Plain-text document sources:
:::::

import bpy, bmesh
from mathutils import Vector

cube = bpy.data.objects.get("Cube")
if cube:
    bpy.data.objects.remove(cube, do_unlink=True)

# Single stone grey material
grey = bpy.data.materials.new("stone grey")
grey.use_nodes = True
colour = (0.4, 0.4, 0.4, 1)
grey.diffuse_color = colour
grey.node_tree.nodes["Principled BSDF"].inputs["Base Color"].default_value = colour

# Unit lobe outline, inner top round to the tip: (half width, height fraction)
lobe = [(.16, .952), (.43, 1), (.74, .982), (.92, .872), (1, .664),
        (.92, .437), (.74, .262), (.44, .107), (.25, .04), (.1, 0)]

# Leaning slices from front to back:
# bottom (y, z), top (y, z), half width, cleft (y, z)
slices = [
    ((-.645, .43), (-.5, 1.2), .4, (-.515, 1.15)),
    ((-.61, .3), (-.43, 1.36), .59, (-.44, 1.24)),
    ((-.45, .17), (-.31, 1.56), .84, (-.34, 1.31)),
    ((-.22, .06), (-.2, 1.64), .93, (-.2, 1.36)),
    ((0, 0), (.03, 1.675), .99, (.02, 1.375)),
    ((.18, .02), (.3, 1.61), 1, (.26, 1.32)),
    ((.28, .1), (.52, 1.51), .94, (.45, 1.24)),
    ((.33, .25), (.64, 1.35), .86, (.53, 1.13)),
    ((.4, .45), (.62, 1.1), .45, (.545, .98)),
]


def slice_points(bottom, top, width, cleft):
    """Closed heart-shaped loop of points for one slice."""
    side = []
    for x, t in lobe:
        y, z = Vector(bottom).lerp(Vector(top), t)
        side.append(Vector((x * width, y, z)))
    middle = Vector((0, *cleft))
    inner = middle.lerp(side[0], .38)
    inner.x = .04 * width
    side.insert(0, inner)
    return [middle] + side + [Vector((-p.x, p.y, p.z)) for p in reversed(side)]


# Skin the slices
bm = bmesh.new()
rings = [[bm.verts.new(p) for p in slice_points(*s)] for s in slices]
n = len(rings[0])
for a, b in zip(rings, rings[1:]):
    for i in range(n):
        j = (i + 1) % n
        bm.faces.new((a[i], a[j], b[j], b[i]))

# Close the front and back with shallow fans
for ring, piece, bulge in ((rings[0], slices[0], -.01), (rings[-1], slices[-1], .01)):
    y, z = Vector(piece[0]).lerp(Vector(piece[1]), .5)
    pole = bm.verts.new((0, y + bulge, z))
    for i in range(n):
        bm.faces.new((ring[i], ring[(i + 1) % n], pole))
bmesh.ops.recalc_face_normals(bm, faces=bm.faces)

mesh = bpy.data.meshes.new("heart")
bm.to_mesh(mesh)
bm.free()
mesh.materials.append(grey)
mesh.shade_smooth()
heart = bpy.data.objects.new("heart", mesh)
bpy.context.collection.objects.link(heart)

:::::

◆ **PROBLEM DESCRIPTION**:
Go through the records above and count every line that includes "side". Give the number and nothing else.

◆ **RESPONSE TO THE EXERCISE**:
5